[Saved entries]
________

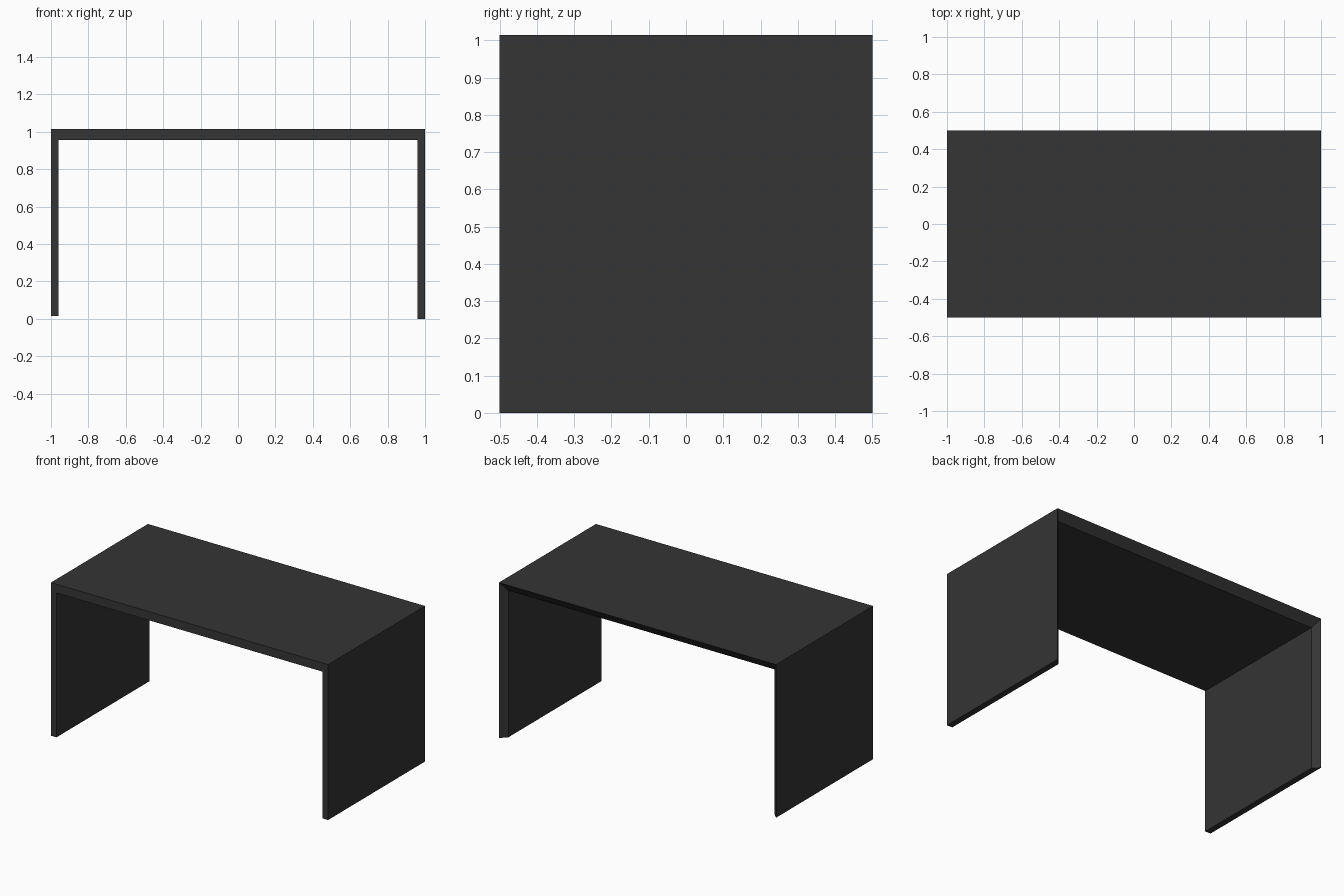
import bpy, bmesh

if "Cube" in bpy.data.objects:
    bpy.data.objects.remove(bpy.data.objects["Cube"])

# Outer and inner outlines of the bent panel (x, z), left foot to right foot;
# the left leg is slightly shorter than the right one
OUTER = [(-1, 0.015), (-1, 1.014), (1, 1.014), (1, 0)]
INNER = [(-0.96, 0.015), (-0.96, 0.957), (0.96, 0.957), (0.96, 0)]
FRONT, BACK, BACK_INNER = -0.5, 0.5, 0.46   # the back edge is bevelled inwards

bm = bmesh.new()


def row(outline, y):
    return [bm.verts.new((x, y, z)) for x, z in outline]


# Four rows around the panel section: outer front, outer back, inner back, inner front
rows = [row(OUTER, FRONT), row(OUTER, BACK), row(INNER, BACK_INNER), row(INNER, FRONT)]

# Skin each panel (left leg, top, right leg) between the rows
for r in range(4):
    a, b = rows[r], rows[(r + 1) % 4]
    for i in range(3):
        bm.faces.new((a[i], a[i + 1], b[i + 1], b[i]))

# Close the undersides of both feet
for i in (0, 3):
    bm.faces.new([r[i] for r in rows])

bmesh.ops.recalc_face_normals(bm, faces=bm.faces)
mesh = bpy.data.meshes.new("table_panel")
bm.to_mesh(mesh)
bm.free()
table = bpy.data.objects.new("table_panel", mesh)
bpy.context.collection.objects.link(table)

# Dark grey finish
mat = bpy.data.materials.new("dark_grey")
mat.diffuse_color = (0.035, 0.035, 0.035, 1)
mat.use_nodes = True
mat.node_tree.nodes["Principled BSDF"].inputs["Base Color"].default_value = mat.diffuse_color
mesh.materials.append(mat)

________

All that is needed is an exact copy of the lines from the top of the entries through the line containing "# the left leg", pictures left out.

import bpy, bmesh

if "Cube" in bpy.data.objects:
    bpy.data.objects.remove(bpy.data.objects["Cube"])

# Outer and inner outlines of the bent panel (x, z), left foot to right foot;
# the left leg is slightly shorter than the right one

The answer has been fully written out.